[Records from a dataset]
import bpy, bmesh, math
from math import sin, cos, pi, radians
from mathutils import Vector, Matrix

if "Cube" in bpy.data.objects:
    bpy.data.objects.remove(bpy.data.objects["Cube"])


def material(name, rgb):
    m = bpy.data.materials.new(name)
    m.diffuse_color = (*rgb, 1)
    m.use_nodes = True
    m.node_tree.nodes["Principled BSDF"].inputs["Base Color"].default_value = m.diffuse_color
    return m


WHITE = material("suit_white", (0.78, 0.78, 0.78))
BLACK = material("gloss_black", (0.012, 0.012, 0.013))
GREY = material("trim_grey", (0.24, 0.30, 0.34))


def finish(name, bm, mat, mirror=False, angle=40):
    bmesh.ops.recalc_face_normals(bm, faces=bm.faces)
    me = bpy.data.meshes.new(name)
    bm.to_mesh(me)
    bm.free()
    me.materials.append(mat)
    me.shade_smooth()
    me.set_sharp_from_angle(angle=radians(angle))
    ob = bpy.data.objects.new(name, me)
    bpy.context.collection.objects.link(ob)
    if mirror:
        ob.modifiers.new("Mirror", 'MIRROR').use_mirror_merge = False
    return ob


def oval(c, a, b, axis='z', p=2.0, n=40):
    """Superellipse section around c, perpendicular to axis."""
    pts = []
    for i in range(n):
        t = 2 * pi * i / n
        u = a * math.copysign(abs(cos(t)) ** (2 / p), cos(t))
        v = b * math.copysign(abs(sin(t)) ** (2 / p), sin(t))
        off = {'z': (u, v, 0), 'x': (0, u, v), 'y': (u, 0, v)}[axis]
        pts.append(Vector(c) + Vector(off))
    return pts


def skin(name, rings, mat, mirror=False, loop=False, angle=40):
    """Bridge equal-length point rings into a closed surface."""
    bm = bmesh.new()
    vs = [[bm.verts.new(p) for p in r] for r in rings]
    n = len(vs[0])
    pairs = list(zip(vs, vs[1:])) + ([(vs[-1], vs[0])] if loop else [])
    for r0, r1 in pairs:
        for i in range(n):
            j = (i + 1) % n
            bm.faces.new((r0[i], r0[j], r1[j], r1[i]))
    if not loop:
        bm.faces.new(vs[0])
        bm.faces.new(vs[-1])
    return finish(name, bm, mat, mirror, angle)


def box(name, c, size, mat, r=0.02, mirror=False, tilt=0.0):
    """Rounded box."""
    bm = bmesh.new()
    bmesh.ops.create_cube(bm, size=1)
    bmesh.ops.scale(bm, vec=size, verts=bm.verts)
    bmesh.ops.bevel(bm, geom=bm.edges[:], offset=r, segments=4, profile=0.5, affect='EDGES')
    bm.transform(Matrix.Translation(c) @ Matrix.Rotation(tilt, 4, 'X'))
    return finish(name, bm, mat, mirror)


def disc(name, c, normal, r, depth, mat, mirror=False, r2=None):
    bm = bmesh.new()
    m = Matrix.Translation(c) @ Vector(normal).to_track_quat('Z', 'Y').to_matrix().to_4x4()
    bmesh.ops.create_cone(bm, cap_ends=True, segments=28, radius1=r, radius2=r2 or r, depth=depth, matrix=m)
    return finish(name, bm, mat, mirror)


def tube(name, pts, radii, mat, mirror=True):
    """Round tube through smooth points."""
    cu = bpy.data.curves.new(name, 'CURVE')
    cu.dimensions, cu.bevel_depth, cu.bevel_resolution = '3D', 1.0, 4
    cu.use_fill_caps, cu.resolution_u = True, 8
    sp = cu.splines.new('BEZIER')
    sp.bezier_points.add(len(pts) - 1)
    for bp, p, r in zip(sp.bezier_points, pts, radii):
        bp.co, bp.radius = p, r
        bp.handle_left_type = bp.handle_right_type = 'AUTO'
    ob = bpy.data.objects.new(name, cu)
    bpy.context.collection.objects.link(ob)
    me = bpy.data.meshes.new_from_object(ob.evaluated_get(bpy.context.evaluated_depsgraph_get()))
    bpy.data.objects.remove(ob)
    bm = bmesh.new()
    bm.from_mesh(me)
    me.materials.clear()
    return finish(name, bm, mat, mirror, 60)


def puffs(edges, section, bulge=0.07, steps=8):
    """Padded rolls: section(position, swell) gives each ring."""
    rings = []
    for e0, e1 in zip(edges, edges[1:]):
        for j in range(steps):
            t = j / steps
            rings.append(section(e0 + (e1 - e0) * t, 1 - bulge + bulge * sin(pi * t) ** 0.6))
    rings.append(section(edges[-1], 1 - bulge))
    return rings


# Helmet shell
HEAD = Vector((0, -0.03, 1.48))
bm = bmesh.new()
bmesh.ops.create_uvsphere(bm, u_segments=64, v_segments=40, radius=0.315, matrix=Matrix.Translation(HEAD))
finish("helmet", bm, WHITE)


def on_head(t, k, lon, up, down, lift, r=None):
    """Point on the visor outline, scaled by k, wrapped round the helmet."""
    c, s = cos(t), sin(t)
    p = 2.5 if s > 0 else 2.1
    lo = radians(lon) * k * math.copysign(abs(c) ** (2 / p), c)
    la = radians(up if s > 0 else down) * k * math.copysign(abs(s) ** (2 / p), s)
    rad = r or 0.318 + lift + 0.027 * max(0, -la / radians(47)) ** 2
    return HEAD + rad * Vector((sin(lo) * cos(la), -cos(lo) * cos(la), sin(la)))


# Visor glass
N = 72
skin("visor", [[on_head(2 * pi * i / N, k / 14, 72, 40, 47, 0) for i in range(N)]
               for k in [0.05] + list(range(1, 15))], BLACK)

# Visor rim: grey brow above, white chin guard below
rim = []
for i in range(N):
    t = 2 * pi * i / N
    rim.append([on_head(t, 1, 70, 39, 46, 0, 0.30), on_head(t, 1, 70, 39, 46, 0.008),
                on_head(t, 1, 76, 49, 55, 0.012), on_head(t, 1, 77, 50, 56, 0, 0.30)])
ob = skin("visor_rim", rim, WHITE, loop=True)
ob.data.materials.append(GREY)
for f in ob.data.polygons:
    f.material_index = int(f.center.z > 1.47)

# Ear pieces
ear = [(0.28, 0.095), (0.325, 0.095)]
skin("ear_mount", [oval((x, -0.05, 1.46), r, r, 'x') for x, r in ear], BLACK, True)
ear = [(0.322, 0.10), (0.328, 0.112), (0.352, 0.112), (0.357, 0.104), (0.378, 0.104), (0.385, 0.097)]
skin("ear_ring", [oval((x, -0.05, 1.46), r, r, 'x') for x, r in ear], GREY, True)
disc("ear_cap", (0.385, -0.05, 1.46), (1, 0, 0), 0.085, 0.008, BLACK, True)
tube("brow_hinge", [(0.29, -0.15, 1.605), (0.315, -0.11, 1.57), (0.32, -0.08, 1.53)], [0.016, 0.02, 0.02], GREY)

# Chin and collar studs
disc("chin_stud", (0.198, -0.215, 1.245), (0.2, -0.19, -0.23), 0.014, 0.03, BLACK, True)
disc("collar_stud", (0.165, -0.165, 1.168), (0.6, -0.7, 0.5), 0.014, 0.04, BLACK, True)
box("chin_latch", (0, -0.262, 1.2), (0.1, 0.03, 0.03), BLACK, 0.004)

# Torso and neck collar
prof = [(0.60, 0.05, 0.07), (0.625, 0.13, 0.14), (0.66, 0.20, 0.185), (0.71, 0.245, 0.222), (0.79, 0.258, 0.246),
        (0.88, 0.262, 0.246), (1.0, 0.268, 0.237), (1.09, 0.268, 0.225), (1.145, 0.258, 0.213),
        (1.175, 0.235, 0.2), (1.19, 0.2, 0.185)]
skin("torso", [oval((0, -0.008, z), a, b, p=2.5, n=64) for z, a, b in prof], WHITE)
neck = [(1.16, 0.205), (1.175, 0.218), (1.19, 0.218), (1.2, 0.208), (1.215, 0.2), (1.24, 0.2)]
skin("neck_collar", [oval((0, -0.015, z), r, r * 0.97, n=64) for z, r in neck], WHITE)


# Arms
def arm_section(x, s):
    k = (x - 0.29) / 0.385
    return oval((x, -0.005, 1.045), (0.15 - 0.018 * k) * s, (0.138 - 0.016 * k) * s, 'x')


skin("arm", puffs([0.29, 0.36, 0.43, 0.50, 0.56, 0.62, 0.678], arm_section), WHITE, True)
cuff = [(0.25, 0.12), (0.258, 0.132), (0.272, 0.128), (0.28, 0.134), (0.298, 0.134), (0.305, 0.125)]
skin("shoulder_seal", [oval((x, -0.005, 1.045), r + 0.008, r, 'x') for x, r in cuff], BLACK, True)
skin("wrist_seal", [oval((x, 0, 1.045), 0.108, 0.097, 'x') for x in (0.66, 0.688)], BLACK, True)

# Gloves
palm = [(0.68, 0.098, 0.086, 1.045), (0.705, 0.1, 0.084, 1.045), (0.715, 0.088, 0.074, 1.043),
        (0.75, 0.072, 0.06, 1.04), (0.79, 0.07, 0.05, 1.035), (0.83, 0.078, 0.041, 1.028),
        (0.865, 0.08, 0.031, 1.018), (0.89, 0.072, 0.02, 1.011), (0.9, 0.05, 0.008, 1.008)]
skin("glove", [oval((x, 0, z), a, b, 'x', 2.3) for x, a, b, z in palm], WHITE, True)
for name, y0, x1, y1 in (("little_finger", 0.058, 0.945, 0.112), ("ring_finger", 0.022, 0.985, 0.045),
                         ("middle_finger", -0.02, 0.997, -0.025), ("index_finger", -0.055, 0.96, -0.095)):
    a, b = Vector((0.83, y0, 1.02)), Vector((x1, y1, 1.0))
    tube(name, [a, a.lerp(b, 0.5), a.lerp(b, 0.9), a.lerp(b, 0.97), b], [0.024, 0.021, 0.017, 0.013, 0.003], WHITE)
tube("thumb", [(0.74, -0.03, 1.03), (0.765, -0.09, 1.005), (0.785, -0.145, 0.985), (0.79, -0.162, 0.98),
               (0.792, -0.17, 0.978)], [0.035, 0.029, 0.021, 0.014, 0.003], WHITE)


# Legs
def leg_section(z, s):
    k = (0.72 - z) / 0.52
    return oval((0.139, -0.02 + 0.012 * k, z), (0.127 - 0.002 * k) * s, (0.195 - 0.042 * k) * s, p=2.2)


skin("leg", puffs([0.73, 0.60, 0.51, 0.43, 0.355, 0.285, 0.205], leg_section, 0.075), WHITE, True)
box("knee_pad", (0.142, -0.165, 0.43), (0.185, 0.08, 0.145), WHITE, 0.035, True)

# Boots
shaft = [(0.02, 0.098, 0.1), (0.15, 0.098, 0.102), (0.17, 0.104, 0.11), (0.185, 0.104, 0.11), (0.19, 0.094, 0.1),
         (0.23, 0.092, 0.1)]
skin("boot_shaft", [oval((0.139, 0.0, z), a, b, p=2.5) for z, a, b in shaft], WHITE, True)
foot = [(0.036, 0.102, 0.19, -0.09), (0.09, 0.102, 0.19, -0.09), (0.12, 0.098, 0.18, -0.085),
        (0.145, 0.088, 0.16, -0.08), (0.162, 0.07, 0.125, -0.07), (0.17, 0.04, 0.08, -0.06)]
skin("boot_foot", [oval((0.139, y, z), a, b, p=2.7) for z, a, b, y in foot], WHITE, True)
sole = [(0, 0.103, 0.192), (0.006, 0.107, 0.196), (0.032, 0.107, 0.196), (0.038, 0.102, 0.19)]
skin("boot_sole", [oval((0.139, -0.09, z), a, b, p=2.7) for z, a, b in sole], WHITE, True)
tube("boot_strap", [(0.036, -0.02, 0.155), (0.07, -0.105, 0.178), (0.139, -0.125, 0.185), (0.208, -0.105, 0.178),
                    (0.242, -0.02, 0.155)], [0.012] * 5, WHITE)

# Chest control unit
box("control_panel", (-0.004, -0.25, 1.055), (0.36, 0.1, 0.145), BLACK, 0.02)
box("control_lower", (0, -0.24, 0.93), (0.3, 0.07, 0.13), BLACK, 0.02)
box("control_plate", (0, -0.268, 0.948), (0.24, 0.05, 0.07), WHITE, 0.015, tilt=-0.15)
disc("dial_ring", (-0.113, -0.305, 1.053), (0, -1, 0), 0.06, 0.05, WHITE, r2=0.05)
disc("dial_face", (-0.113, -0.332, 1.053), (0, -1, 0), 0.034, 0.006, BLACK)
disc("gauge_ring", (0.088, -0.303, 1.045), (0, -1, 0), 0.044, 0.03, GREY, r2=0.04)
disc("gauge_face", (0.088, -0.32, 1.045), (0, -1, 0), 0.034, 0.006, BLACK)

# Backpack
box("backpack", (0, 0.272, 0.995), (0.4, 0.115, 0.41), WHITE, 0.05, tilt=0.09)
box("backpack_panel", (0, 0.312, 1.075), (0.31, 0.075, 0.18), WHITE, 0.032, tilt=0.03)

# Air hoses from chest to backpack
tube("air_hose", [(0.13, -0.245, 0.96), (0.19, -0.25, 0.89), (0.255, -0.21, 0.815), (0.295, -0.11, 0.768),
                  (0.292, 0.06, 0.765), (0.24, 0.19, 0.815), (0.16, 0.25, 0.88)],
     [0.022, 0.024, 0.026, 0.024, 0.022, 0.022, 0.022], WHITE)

## Your objective
Lines from the start of the records through the one containing "segments=4, profile=0.5, affect='EDGES')" are what should be retyped, exactly and in full, both ends included.

## Exercise answer
import bpy, bmesh, math
from math import sin, cos, pi, radians
from mathutils import Vector, Matrix

if "Cube" in bpy.data.objects:
    bpy.data.objects.remove(bpy.data.objects["Cube"])


def material(name, rgb):
    m = bpy.data.materials.new(name)
    m.diffuse_color = (*rgb, 1)
    m.use_nodes = True
    m.node_tree.nodes["Principled BSDF"].inputs["Base Color"].default_value = m.diffuse_color
    return m


WHITE = material("suit_white", (0.78, 0.78, 0.78))
BLACK = material("gloss_black", (0.012, 0.012, 0.013))
GREY = material("trim_grey", (0.24, 0.30, 0.34))


def finish(name, bm, mat, mirror=False, angle=40):
    bmesh.ops.recalc_face_normals(bm, faces=bm.faces)
    me = bpy.data.meshes.new(name)
    bm.to_mesh(me)
    bm.free()
    me.materials.append(mat)
    me.shade_smooth()
    me.set_sharp_from_angle(angle=radians(angle))
    ob = bpy.data.objects.new(name, me)
    bpy.context.collection.objects.link(ob)
    if mirror:
        ob.modifiers.new("Mirror", 'MIRROR').use_mirror_merge = False
    return ob


def oval(c, a, b, axis='z', p=2.0, n=40):
    """Superellipse section around c, perpendicular to axis."""
    pts = []
    for i in range(n):
        t = 2 * pi * i / n
        u = a * math.copysign(abs(cos(t)) ** (2 / p), cos(t))
        v = b * math.copysign(abs(sin(t)) ** (2 / p), sin(t))
        off = {'z': (u, v, 0), 'x': (0, u, v), 'y': (u, 0, v)}[axis]
        pts.append(Vector(c) + Vector(off))
    return pts


def skin(name, rings, mat, mirror=False, loop=False, angle=40):
    """Bridge equal-length point rings into a closed surface."""
    bm = bmesh.new()
    vs = [[bm.verts.new(p) for p in r] for r in rings]
    n = len(vs[0])
    pairs = list(zip(vs, vs[1:])) + ([(vs[-1], vs[0])] if loop else [])
    for r0, r1 in pairs:
        for i in range(n):
            j = (i + 1) % n
            bm.faces.new((r0[i], r0[j], r1[j], r1[i]))
    if not loop:
        bm.faces.new(vs[0])
        bm.faces.new(vs[-1])
    return finish(name, bm, mat, mirror, angle)


def box(name, c, size, mat, r=0.02, mirror=False, tilt=0.0):
    """Rounded box."""
    bm = bmesh.new()
    bmesh.ops.create_cube(bm, size=1)
    bmesh.ops.scale(bm, vec=size, verts=bm.verts)
    bmesh.ops.bevel(bm, geom=bm.edges[:], offset=r, segments=4, profile=0.5, affect='EDGES')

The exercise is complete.